Juncos nest on the ground (usually; sometimes they will nest higher, even reusing old robins’ nests, but I’ve never seen this myself. It’s probably because I’m short). This makes their nests tricky to find, since in the first place, there is a lot of “the ground” to search, and in the second place, you have to be really careful where you step while you search.
They don’t just nest on the ground, though: they often hide their nests underneath things. Some of them are quite good at it.
YABI’s nest. What do you mean, you can’t see it – it’s right there!
See, there it is!
For some reason, lots of junco nestlings and young fledglings really believe they can fly.
Sorry, little guys. You are definitely wrong about this.
BBAR can totally do this.
On July 1, 2013, we caught a female junco who we banded MABY.
An already-banded male, ARKM, seemed very upset about this. Sometimes juncos do hang around when we band their mates—it’s rather sweet to see them reunite when the banded birds are released—but ARKM’s behavior seemed different to me, so after we released MABY, I lurked behind a tree and watched.
Sure enough, ARKM went down to the ground: he had a nest.
ARKM and MABY’s nest, just under the rock.

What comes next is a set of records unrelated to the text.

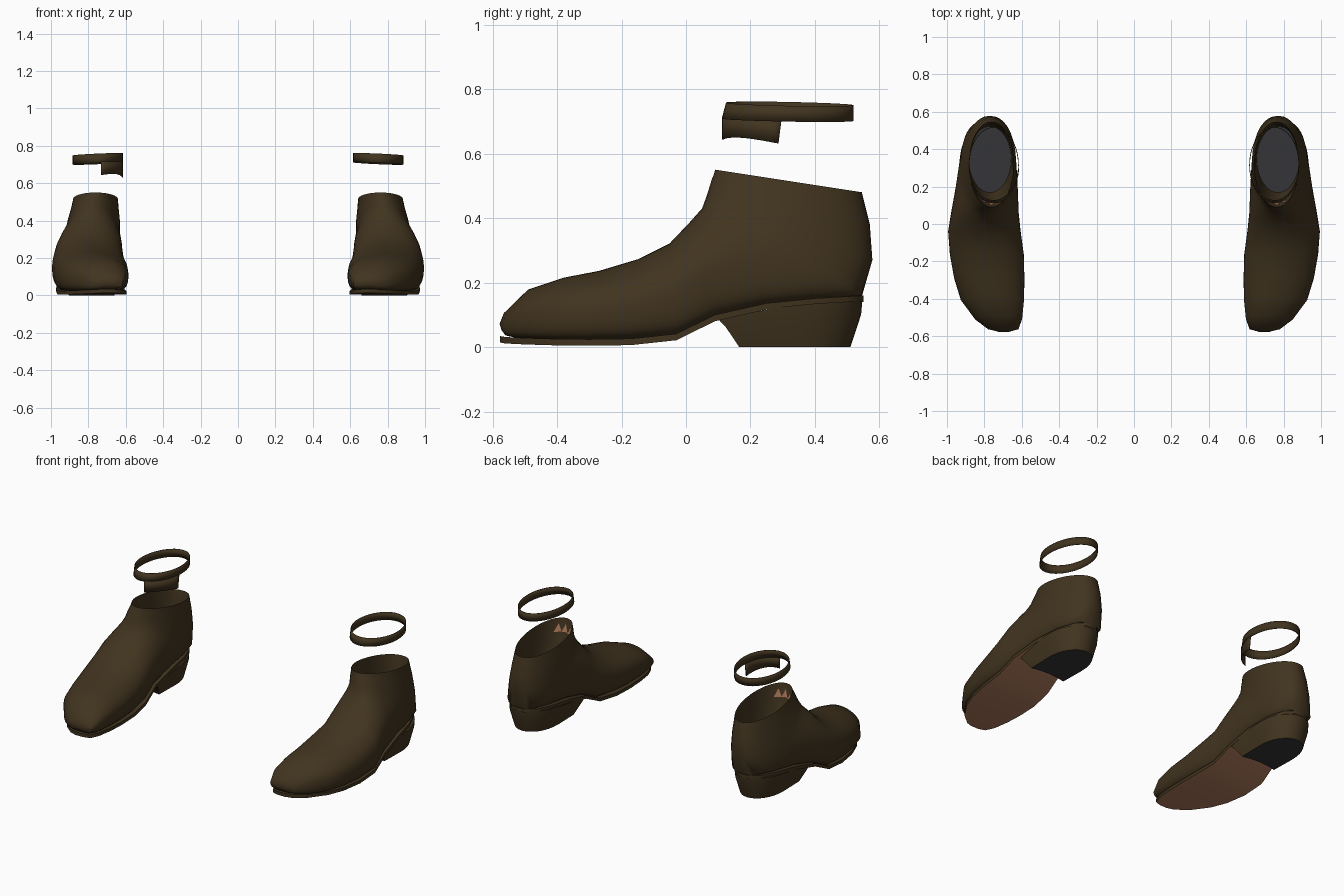
import bpy, bmesh, math
from mathutils import Vector

if "Cube" in bpy.data.objects:
    bpy.data.objects.remove(bpy.data.objects["Cube"])


def material(name, rgb):
    m = bpy.data.materials.new(name)
    m.diffuse_color = (*rgb, 1)
    m.use_nodes = True
    m.node_tree.nodes["Principled BSDF"].inputs["Base Color"].default_value = m.diffuse_color
    return m


BROWN = material("dark brown leather", (0.053, 0.034, 0.0138))
TAN = material("tan sole leather", (0.43, 0.195, 0.108))
GREY = material("charcoal rubber", (0.035, 0.035, 0.038))
SEG = 36


def finish(name, bm, mats, side, recalc=True, angle=50):
    """Mirror to the given side, smooth, and add to the scene."""
    for v in bm.verts:
        v.co.x *= side
    if recalc:
        bmesh.ops.recalc_face_normals(bm, faces=bm.faces)
    me = bpy.data.meshes.new(name)
    bm.to_mesh(me)
    bm.free()
    for m in mats:
        me.materials.append(m)
    ob = bpy.data.objects.new(name, me)
    bpy.context.collection.objects.link(ob)
    bpy.ops.object.select_all(action='DESELECT')
    ob.select_set(True)
    bpy.context.view_layer.objects.active = ob
    bpy.ops.object.shade_smooth_by_angle(angle=math.radians(angle))
    return ob


def loft(rings, closed=True, cap_start=False, cap_end=False):
    bm = bmesh.new()
    vs = [[bm.verts.new(p) for p in r] for r in rings]
    n = len(vs[0])
    for a, b in zip(vs, vs[1:]):
        for i in range(n if closed else n - 1):
            j = (i + 1) % n
            bm.faces.new((a[i], a[j], b[j], b[i]))
    if cap_start:
        bm.faces.new(vs[0])
    if cap_end:
        bm.faces.new(vs[-1])
    bm.normal_update()
    return bm


def section(by, bz, ty, tz, xc, hw, box=1.0):
    """Oval between a lower/back point and an upper/front point; box<1 squares the lower half."""
    pts = []
    for i in range(SEG):
        a = 2 * math.pi * i / SEG
        c, s = math.cos(a), math.sin(a)
        v = (1 + c) / 2
        w = math.copysign(abs(s) ** (box if c < 0 else 1.0), s)
        w *= 1 - 0.15 * (1 - box) * v
        pts.append(Vector((xc + hw * w, by + (ty - by) * v, bz + (tz - bz) * v)))
    return pts


# back/bottom y z, front/top y z, centre x, half width, squareness
UPPER = [
    (-.572, .052, -.578, .072, .695, .032, .6),
    (-.560, .036, -.565, .105, .699, .085, .45),
    (-.520, .027, -.490, .178, .724, .132, .32),
    (-.420, .022, -.380, .215, .757, .178, .27),
    (-.300, .020, -.270, .236, .774, .198, .25),
    (-.170, .022, -.150, .272, .787, .208, .25),
    (-.030, .034, -.050, .322, .800, .204, .25),
    (.090, .094, .010, .385, .797, .190, .25),
    (.250, .131, .050, .430, .788, .176, .27),
    (.420, .146, .061, .460, .782, .163, .35),
    (.545, .156, .070, .487, .778, .152, .6),
    (.578, .270, .080, .520, .770, .140, .9),
    (.570, .380, .087, .537, .765, .128, .95),
    (.545, .480, .090, .550, .762, .120, .95),
]
# y, inner x, outer x, underside z
SOLE = [
    (-.577, .675, .725, .014), (-.560, .634, .768, .011), (-.500, .612, .838, .008),
    (-.400, .601, .905, .005), (-.300, .597, .943, .004), (-.170, .600, .966, .006),
    (-.030, .617, .972, .021), (.090, .630, .960, .080), (.250, .635, .938, .116),
    (.400, .650, .910, .131), (.500, .685, .870, .137), (.550, .740, .815, .140),
]


def sole_z(y):
    for a, b in zip(SOLE, SOLE[1:]):
        if y <= b[0]:
            return a[3] + (b[3] - a[3]) * (y - a[0]) / (b[0] - a[0])
    return SOLE[-1][3]


def heel_ring(front, back, hw, f):
    """D-shaped outline, rounded at the back; f=0 at the sole, 1 at the ground."""
    pts = []
    straight = front + (back - front) * 0.45
    for i in range(17):
        t = math.pi * i / 16
        pts.append((.782 + hw * math.cos(t), straight + (back - straight) * math.sin(t) ** .9))
    for i in range(5):
        u = -1 + i / 2
        pts.append((.782 + hw * u * 0.97, front + .015 * (1 - u * u)))
    return [Vector((x, y, (sole_z(y) + .004) * (1 - f))) for x, y in pts]


def strap_point(t, grow=0.0):
    return (.750 - (.134 + grow) * math.sin(t), .315 - (.204 + grow) * math.cos(t))


def build_boot(side, tag):
    # Leather upper
    finish(tag + "_upper", loft([section(*r) for r in UPPER], cap_start=True), [BROWN], side)

    # Inner lining and insole
    rim = section(*UPPER[-1])
    mid = section(.533, .42, .110, .44, .764, .115)
    low = section(.522, .25, .168, .25, .770, .113)
    bm = loft([rim, mid, low])
    bmesh.ops.reverse_faces(bm, faces=bm.faces)
    finish(tag + "_lining", bm, [BROWN], side)
    bm = bmesh.new()
    bm.faces.new([bm.verts.new(p + Vector((0, 0, .002))) for p in low])
    finish(tag + "_insole", bm, [GREY], side)

    # Pointed tan patches showing at the front of the lining
    bm = bmesh.new()
    inward = Vector((0, .005, .001))
    for k in (-3, -1, 1):
        a, b, c = k % SEG, (k + 1) % SEG, (k + 2) % SEG
        tri = (rim[a].lerp(mid[a], .75), rim[c].lerp(mid[c], .75), rim[b].lerp(mid[b], .3))
        bm.faces.new([bm.verts.new(p + inward) for p in tri])
    finish(tag + "_lining_points", bm, [TAN], side)

    # Sole with a tan underside
    rings = [[Vector((xi, y, z + .02)), Vector((xo, y, z + .02)),
              Vector((xo, y, z)), Vector((xi, y, z))] for y, xi, xo, z in SOLE]
    bm = loft(rings, cap_start=True, cap_end=True)
    bmesh.ops.recalc_face_normals(bm, faces=bm.faces)
    for f in bm.faces:
        f.material_index = int(f.normal.z < -.5)
    finish(tag + "_sole", bm, [BROWN, TAN], side)

    # Stacked heel with a dark ground face
    rings = [heel_ring(.100, .547, .152, 0), heel_ring(.122, .543, .147, .3),
             heel_ring(.165, .510, .122, 1)]
    bm = loft(rings, cap_start=True, cap_end=True)
    for f in bm.faces:
        f.material_index = int(all(v.co.z < .002 for v in f.verts))
    finish(tag + "_heel", bm, [BROWN, GREY], side)

    # Floating ankle strap
    low, high = [], []
    for i in range(40):
        t = 2 * math.pi * i / 40
        x, y = strap_point(t)
        z = .705 + .006 * math.sin(t) + .004 * math.cos(t)
        low.append(Vector((x, y, z)))
        high.append(Vector((x, y + .013 * max(0, math.cos(t)), z + .049)))
    ob = finish(tag + "_ankle_strap", loft([low, high]), [BROWN], side)
    mod = ob.modifiers.new("thickness", 'SOLIDIFY')
    mod.thickness = .004

    # Hanging tab on one strap only
    if side < 0:
        rows = []
        for f in (0, 1):
            row = []
            for i in range(11):
                u = i / 10
                x, y = strap_point(math.radians(8 + u * 77 - f * u * 3), .002)
                z0 = .643 + .012 * math.sin(math.pi * u) - .012 * u
                row.append(Vector((x, y, z0 + (.715 - z0) * (1 - f))))
            rows.append(row)
        ob = finish(tag + "_strap_tab", loft(rows, closed=False), [BROWN], side)
        mod = ob.modifiers.new("thickness", 'SOLIDIFY')
        mod.thickness = .004


build_boot(1, "right_boot")
build_boot(-1, "left_boot")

There are a few easy ways for baby juncos to distinguish me from their parents. For example, their parents have feathers and dark heads and are about their size, while I am a gigantic fabric-draped Godzilla monster. However, hungry chicks seem to not always be alert to such nuance, so I’ve accumulated quite a few photographs of the view down the gullets of baby juncos.
SEAL and NORA’s chicks
In the above photo you can see how the bright pink/red of the mouth, surrounded by the yellow bill outline, makes an obvious target for a parent with food.
Mostly, though, I just like how these photos make the chicks look even more like crazy pink alien beings than usual.
We banded the chicks from The Nest That Came Back From The Dead. They were all a bit small, looking about a day younger than their actual age; that might be because of their pinecone encounter, but it also might simply be that they aren’t getting much food. They hatched pretty late in the season, so there aren’t as many insects out now, and we’ve only ever seen one parent feeding them. Their “single mom” may be having trouble finding enough food for the three of them.
That may not sound great, but the important thing is that they’re alive. If they can make it another two weeks, they’ll be flighted and fattening themselves on fall’s plentiful seeds. The biggest of the chicks, ROAN, clearly can’t wait to be flying:
Big sister ROAN
I can do it!!
This summer we have lost nests to logging, cows, and natural junco predators. None of those shocked me. A pinecone as death-dealer, however, was a surprise.
When I took this picture, I thought that this nest was dead. The chick you see was completely motionless and stone cold. The pinecone—which was not supposed to be in the nest—had (we think) prevented the female from warming her chicks up, and without their mother’s warmth these very young, naked chicks quickly got too cold.
But when I took the pinecone out to count chick bodies, one of the bodies moved. My field assistant and I took the chicks—there were three, all as cold as the morning mountaintop air—in our warm hands. I still thought they were probably dead: recently dead things may twitch when disturbed.
But as the tiny bodies began to feel less chilly, they squirmed more and more.
Hi TLB readers! First, let me apologize for the recent lack of posts, and especially for the lack of the lengthier science-y posts. I’ve been trying my best to keep up, but as I’m in the field about 4 out of every 5 days, it’s hard—and the field work has to come first.
Second, let me assure you that the state of affairs will improve in the (relatively) near future. Hang in there! Once the field work settles down I will have more time for in-depth posts on topics like color and parental care, or brood parasitism strategies.
In the mean time, I hope you don’t mind the shorter here’s-some-photos-of-birds style posts. And (because I’d hate to have a post without photos) here are some photos of junco chicks who think they can fly already—despite, you know, not entirely having feathers yet:
OAKK trying really hard